**PROBLEM STATEMENT**
Determine which lines of the records include the word "block", and copy them.

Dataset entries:
■ ■ ■ ■
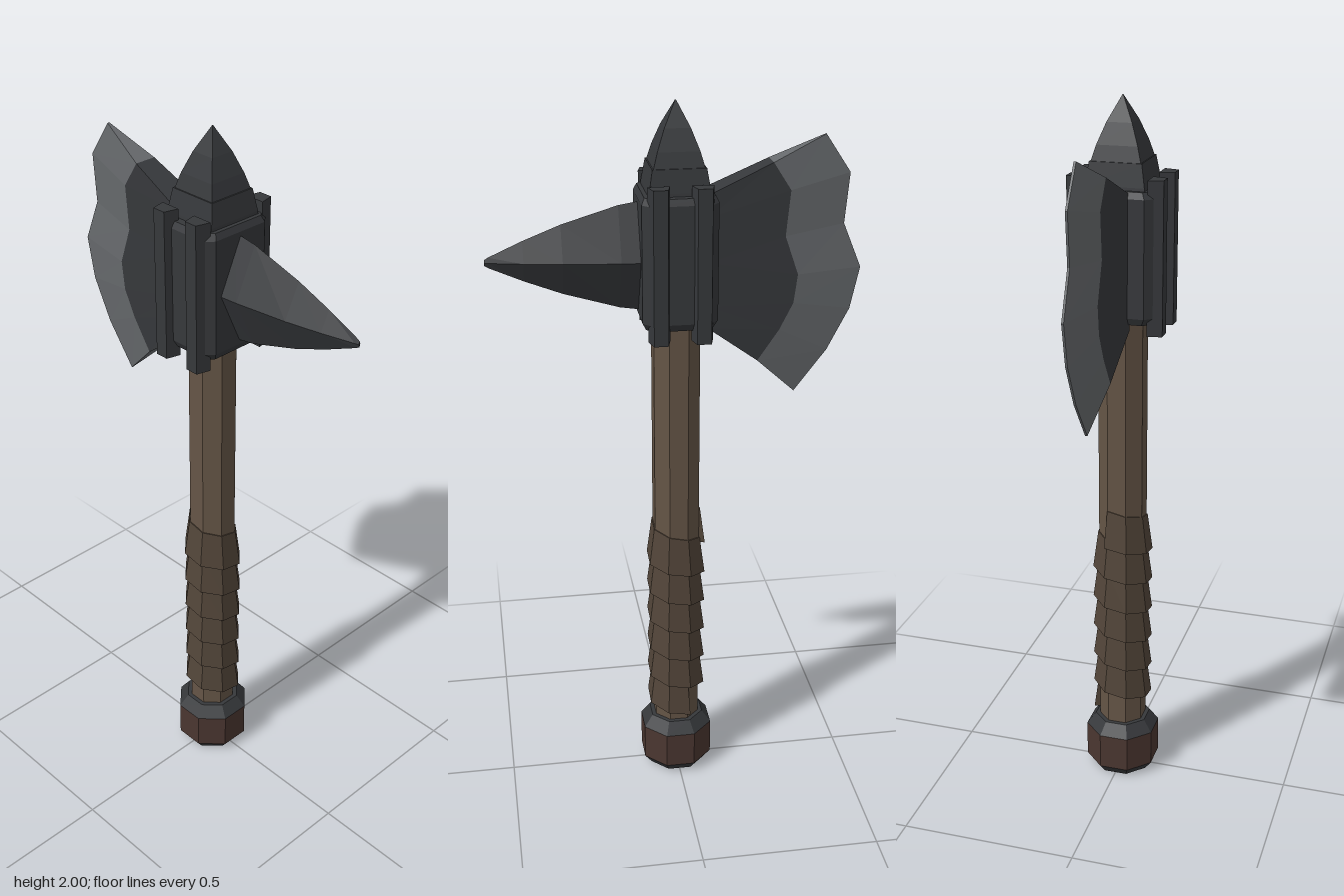
import * as THREE from 'three';

const paint = (color) => new THREE.MeshStandardMaterial({ color, flatShading: true });
const METAL = paint(0x36383b);
const STEEL = paint(0x66696c);
const WOOD = paint(0x655546);
const LEATHER = paint(0x524539);
const POMMEL = paint(0x4a3630);

// Closed skin through equal-sized rings, each counter-clockwise seen from the last ring's end
function loft(name, rings, material) {
  const pos = [];
  const n = rings[0].length;
  const tri = (a, b, c) => pos.push(...a, ...b, ...c);
  for (let i = 0; i < rings.length - 1; i++) {
    const A = rings[i], B = rings[i + 1];
    for (let j = 0; j < n; j++) {
      const k = (j + 1) % n;
      tri(A[j], A[k], B[k]);
      tri(A[j], B[k], B[j]);
    }
  }
  const first = rings[0], last = rings[rings.length - 1];
  for (let j = 1; j < n - 1; j++) {
    tri(first[0], first[j + 1], first[j]);
    tri(last[0], last[j], last[j + 1]);
  }
  const geo = new THREE.BufferGeometry();
  geo.setAttribute('position', new THREE.Float32BufferAttribute(pos, 3));
  geo.computeVertexNormals();
  const mesh = new THREE.Mesh(geo, material);
  mesh.name = name;
  return mesh;
}

// Regular outline in x, z with flats facing the axes, flat distance 1
function polygon(n) {
  const r = 1 / Math.cos(Math.PI / n);
  return Array.from({ length: n }, (_, i) => {
    const a = ((i + 0.5) / n) * Math.PI * 2;
    return [r * Math.cos(a), -r * Math.sin(a)];
  });
}

// Outline stacked upwards through [y, scale] levels
const stack = (name, outline, levels, material) =>
  loft(name, levels.map(([y, s]) => outline.map(([x, z]) => [x * s, y, z * s])), material);

export function createModel() {
  const model = new THREE.Group();
  model.name = 'battleAxe';
  const oct = polygon(8), square = polygon(4);

  // Shaft and pommel
  model.add(stack('handle', oct, [[0.12, 0.063], [1.46, 0.063]], WOOD));
  model.add(stack('pommelBase', oct, [[0, 0.08], [0.028, 0.1]], METAL));
  model.add(stack('pommel', oct, [[0.028, 0.1], [0.135, 0.1]], POMMEL));
  model.add(stack('pommelCap', oct, [[0.135, 0.1], [0.17, 0.075]], METAL));

  // Grip: a flared strip wound down the handle
  const wrap = [];
  const pitch = 0.095, steps = 47;
  for (let i = 0; i <= steps; i++) {
    const a = Math.PI + (i - 0.5) * Math.PI / 4;
    const y = 0.75 - (pitch * i) / 8;
    const at = (r, h) => [r * Math.cos(a), y + h, -r * Math.sin(a)];
    wrap.push([at(0.071, 0.11), at(0.086, 0), at(0.06, 0), at(0.06, 0.11)]);
  }
  model.add(loft('gripWrap', wrap, LEATHER));

  // Head block with chamfered corners
  const block = [[0.1, 0.085], [0.1, -0.085], [0.078, -0.11], [-0.078, -0.11],
    [-0.1, -0.085], [-0.1, 0.085], [-0.078, 0.11], [0.078, 0.11]];
  model.add(stack('headBlock', block, [[1.42, 0.9], [1.44, 1], [1.755, 1], [1.772, 0.92]], METAL));

  // Four tapered bars on the front and back of the block
  for (const sx of [-1, 1]) {
    for (const sz of [-1, 1]) {
      const bar = [[0.028, 0.09], [0.086, 0.09], [0.076, 0.13], [0.038, 0.13]]
        .map(([x, z]) => [x * sx, z * sz]);
      if (sx * sz > 0) bar.reverse();
      bar.reverse();
      // keep the outline counter-clockwise seen from above
      const area = bar.reduce((s, [x, z], i) => {
        const [u, v] = bar[(i + 1) % 4];
        return s + x * v - u * z;
      }, 0);
      if (area > 0) bar.reverse();
      model.add(stack('headBar', bar, [[1.39, 1], [1.802, 1]], METAL));
    }
  }

  // Collar and top spike
  model.add(stack('collar', square, [[1.76, 0.082], [1.78, 0.08], [1.84, 0.07]], METAL));
  model.add(stack('topSpike', square, [[1.838, 0.067], [1.88, 0.055], [1.935, 0.034], [2, 0.001]], METAL));

  // Side spike: diamond sections [x, half height, half depth]
  const spike = [[0.08, 0.149, 0.068], [0.15, 0.138, 0.063], [0.3, 0.093, 0.045],
    [0.4, 0.054, 0.026], [0.49, 0.014, 0.005], [0.5, 0.008, 0.003]];
  model.add(loft('sideSpike', spike.map(([x, h, d]) =>
    [[x, 1.598, d], [x, 1.598 - h, 0], [x, 1.598, -d], [x, 1.598 + h, 0]]), METAL));

  // Blade: matching points on the bevel line and cutting edge, top to bottom
  const bevel = [[-0.251, 1.839], [-0.299, 1.765], [-0.288, 1.643], [-0.325, 1.537],
    [-0.315, 1.458], [-0.278, 1.384], [-0.22, 1.299]];
  const edge = [[-0.394, 1.902], [-0.463, 1.8], [-0.452, 1.664], [-0.503, 1.542],
    [-0.479, 1.426], [-0.42, 1.31], [-0.331, 1.193]];
  const root = bevel.map((_, i) => [-0.08, 1.763 - (i / 6) * 0.36]);
  const slab = (a, za, b, zb) => a.map((p, i) =>
    [[...p, za], [...b[i], zb], [...b[i], -zb], [...p, -za]]);
  model.add(loft('bladeBody', slab(root, 0.042, bevel, 0.031), METAL));
  model.add(loft('bladeEdge', slab(bevel, 0.031, edge, 0.003), STEEL));

  return model;
}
■ ■ ■ ■
**SOLUTION FOR THIS PROBLEM**
  // Head block with chamfered corners
  const block = [[0.1, 0.085], [0.1, -0.085], [0.078, -0.11], [-0.078, -0.11],
  model.add(stack('headBlock', block, [[1.42, 0.9], [1.44, 1], [1.755, 1], [1.772, 0.92]], METAL));
  // Four tapered bars on the front and back of the block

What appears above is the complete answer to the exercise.